ABOUT THIS EXERCISE — Would you please copy every line from the records that contains the word "wall"?

------ DATA FOR THIS TASK

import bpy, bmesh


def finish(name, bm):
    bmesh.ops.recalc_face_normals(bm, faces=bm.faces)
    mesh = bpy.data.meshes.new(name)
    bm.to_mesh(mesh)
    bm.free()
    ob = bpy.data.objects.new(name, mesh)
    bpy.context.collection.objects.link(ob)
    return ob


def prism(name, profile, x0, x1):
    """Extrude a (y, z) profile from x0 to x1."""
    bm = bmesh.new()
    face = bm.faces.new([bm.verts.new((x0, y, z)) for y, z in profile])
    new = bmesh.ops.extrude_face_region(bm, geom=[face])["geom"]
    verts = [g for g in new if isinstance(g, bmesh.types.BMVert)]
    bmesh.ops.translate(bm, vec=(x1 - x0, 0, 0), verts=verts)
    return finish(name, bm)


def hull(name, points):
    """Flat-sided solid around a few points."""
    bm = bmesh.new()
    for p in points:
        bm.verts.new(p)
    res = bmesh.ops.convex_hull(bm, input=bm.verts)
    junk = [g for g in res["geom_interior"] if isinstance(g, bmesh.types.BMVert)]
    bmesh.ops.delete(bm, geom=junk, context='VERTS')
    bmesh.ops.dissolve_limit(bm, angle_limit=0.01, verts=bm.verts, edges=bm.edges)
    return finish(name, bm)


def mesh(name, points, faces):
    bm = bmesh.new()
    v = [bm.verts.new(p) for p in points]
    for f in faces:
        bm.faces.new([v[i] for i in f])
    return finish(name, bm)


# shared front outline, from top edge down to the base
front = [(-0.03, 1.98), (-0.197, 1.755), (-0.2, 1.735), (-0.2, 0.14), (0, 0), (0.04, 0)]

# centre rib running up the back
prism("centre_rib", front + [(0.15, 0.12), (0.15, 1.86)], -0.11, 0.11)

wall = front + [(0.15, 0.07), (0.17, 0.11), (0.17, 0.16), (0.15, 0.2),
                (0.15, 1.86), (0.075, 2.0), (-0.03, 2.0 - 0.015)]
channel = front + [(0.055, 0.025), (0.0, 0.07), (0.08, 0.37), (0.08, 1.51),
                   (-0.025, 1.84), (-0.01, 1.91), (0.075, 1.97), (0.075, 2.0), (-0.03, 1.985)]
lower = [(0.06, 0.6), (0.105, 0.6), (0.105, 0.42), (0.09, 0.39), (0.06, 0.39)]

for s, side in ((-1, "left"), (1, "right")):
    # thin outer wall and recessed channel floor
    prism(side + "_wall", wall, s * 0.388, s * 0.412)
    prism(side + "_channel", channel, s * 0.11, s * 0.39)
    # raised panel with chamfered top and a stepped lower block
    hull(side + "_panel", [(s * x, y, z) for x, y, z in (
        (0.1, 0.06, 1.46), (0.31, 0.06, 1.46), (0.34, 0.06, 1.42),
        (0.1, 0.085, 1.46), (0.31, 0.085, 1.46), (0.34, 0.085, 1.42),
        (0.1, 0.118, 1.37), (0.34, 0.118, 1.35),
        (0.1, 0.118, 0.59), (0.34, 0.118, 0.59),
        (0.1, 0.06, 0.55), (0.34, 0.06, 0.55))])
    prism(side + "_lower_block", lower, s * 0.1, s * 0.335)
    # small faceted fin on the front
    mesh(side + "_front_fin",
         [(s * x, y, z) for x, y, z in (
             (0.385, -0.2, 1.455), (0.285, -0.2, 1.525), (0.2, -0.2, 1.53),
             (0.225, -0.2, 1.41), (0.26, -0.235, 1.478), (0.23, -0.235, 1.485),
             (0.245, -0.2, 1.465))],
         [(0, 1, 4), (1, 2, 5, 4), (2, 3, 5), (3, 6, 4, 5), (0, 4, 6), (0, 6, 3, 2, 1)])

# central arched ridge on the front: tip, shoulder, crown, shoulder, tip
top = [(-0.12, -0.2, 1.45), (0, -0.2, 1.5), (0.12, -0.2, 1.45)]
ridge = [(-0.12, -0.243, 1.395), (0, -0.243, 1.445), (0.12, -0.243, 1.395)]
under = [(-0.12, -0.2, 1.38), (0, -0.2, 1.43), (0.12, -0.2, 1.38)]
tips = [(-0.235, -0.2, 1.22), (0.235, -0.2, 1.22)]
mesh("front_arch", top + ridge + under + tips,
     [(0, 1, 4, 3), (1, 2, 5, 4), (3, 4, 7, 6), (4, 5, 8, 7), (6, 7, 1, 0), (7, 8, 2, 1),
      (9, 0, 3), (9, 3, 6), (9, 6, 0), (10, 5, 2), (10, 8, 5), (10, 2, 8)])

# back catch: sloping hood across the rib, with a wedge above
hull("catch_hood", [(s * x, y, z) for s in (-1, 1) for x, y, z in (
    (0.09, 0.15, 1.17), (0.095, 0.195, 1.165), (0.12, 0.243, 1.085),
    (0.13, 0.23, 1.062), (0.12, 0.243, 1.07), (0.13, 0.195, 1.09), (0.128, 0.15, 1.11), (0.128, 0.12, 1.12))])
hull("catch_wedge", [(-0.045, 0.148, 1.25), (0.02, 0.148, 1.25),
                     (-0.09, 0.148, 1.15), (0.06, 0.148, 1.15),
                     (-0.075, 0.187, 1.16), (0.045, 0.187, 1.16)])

------------

FINISHED EXERCISE —
wall = front + [(0.15, 0.07), (0.17, 0.11), (0.17, 0.16), (0.15, 0.2),
    # thin outer wall and recessed channel floor
    prism(side + "_wall", wall, s * 0.388, s * 0.412)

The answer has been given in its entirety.